**ACTIVITY:** From the data below, retype exactly the lines starting with the one that contains "a = 2 * math.pi * i / SIDES" and ending with the one that contains "j = (i + 1) % SIDES", both included.

[DATA FOR THIS EXERCISE Boundary: Start]

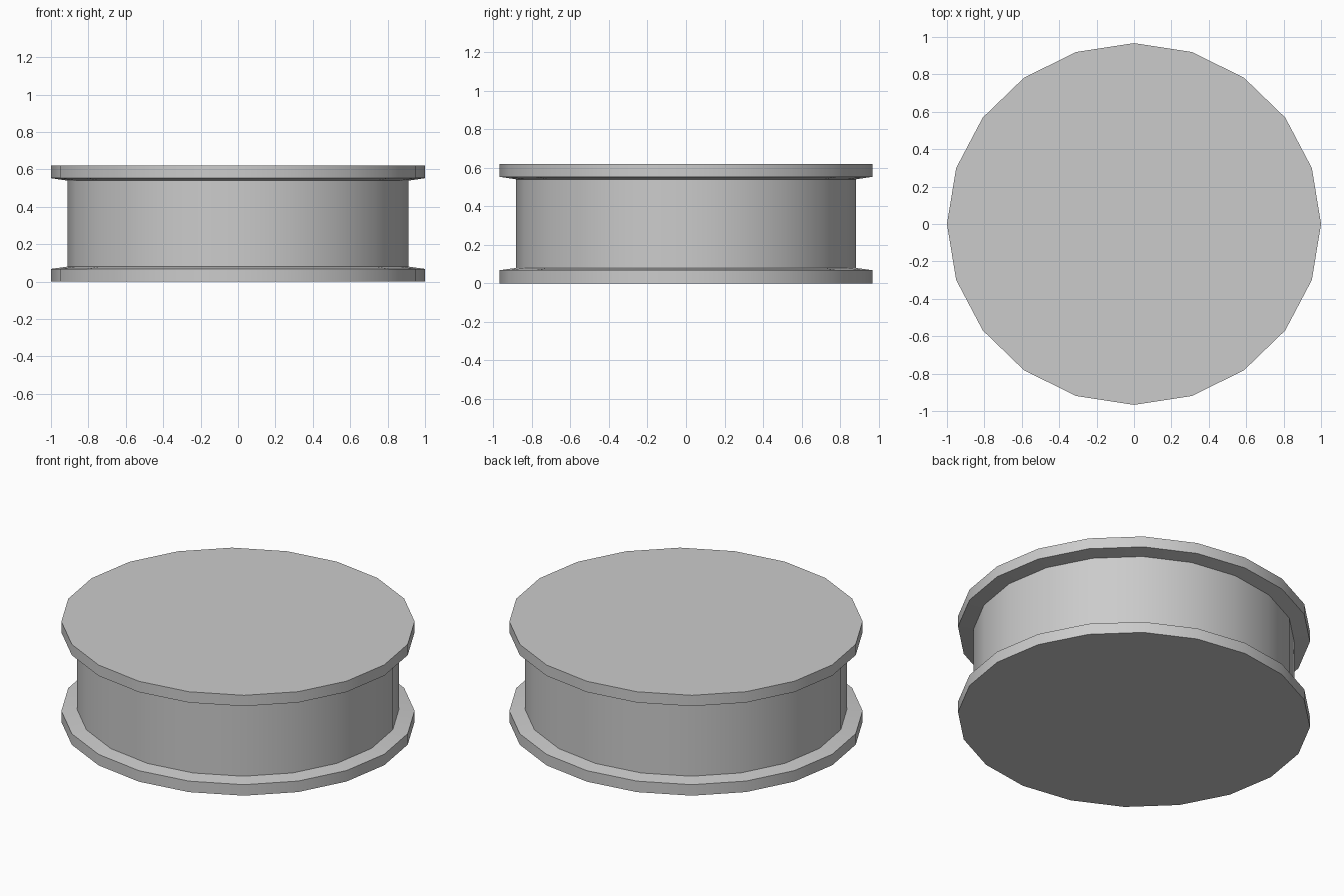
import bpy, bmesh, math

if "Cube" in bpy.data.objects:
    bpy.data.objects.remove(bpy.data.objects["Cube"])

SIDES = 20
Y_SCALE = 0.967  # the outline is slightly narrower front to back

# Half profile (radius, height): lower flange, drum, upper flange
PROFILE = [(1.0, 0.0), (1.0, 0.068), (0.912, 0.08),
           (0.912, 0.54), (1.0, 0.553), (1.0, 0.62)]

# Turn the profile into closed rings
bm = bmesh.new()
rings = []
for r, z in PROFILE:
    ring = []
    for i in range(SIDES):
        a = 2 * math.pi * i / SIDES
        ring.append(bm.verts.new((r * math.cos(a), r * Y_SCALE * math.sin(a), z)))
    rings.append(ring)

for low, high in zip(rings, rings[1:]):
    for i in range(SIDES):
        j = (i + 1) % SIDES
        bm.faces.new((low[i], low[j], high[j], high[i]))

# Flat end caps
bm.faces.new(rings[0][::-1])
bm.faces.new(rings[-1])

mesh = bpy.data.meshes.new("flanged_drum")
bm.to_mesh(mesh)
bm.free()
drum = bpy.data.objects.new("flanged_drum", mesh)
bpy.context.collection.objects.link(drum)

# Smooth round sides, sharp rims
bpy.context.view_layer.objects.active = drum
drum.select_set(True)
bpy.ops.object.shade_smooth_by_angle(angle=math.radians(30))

[DATA FOR THIS EXERCISE Boundary: End]

**WRITTEN ANSWER:**
        a = 2 * math.pi * i / SIDES
        ring.append(bm.verts.new((r * math.cos(a), r * Y_SCALE * math.sin(a), z)))
    rings.append(ring)

for low, high in zip(rings, rings[1:]):
    for i in range(SIDES):
        j = (i + 1) % SIDES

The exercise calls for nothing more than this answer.